Charting the first two coastlines depends upon careful measurement of tides, which reflect the gravitational pull of both sun and moon as well as the funneling effects of undersea topography, epitomized by the Bay of Fundy, where the difference between low and high tide can exceed fifty feet. Although most coastal locations experience a twice-daily rise and fall in water level, one of the two low tides is often appreciably lower than the other, which makes mean lower-low water (MLLW, not shown in the graph) a more reliable reference for bathymetric contour lines than mean low water (MLW). This difference between two successive low tides is particularly pronounced in the vast Pacific Ocean, where the sun and moon have a much larger mass of water to tug back and forth. Shoreline elevations established at tidal stations, where a long period of record yields a reliable mean, can be extrapolated along a broader stretch of coast using carefully timed aerial photography. Periodic adjustments of the tidal datum are needed because of global sea-level rise as well as coastal emergence or subsidence caused by geologic forces.
The diagram also shows several geopolitical and regulatory boundaries anchored to a charted shoreline.
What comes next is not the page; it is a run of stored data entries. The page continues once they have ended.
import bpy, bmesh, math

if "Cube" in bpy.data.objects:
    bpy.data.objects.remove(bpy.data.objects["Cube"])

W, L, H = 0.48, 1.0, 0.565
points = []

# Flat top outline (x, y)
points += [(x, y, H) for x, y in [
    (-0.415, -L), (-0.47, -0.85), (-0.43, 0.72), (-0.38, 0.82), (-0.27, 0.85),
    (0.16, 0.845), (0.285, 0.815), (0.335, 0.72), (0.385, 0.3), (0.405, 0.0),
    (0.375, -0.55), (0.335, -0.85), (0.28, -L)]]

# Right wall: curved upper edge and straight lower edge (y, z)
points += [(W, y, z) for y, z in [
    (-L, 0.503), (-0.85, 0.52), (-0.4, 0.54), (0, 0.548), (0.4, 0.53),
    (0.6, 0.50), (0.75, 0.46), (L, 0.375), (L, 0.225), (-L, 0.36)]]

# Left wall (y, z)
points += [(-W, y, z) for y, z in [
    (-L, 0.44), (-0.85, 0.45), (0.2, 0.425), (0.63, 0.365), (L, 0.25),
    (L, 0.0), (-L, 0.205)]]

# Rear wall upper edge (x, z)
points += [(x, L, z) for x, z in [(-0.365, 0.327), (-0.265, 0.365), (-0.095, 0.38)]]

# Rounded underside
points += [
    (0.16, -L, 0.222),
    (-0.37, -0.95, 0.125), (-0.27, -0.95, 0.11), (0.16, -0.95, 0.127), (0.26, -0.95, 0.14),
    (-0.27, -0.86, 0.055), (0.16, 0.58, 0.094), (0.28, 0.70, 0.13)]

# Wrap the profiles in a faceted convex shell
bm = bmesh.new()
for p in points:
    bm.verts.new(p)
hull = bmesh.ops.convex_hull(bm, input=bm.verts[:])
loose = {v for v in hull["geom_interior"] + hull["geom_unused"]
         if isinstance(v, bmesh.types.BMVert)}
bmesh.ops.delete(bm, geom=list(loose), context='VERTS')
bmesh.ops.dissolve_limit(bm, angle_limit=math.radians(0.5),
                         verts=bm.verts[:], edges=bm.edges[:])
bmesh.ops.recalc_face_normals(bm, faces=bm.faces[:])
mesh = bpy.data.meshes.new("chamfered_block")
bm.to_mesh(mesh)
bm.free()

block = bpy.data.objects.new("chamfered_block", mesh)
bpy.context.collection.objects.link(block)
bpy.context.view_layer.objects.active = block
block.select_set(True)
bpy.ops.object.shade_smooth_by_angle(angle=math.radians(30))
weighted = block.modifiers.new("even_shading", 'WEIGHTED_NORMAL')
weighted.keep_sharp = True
The territorial sea once extended a mere three miles from the shore—allegedly the maximum reach of a cannon on the shore—but nowadays most (but not all) nations claim sovereignty over waters within 12 miles of their low-water shoreline. By international agreement every nation also has jurisdiction over seabed mining and fishing within its exclusive economic zone (EEZ), typically 200 nautical miles across but wider where the continental shelf is relatively broad. The rule that lets a tiny island command a proportionately vast EEZ also established an international boundary between the United States, which owns American Samoa, and New Zealand, which administers Tokelau. The diagram includes a few examples of international variation in the coastal management zone used to protect coastal marshes and other near-shore environments. Not shown are state-to-state variations in the coastal boundary between public and private land, which can guarantee or restrict public access to the beach.
As an aficionado of statistical graphics, I am impressed by this simple schematic’s ability to summarize the diverse ways maps can aid navigators, extend sovereignty seaward, protect fragile environments, and underscore the hazards of living near the shore.
© 2012 Mark Monmonier
MARK DICKINSON: ‘Zones By Scarce Intersect’ and diagram, below.
Author’s note: ‘It derives some of the function of the disclosed and undisclosed pattern of the littoral zone and the differing problematic of connection, as well as the complex data stream needed to map a virtual coastline from an at best speculative vertical datum and an awkward static horizontal one. Economic and environmental features (subordinated by the economic policy) as they concern coastal management practice are a further bone of contention, and become for me a point of attachment & activism – so to the problematic of zoneation.’
© 2012 Mark Dickinson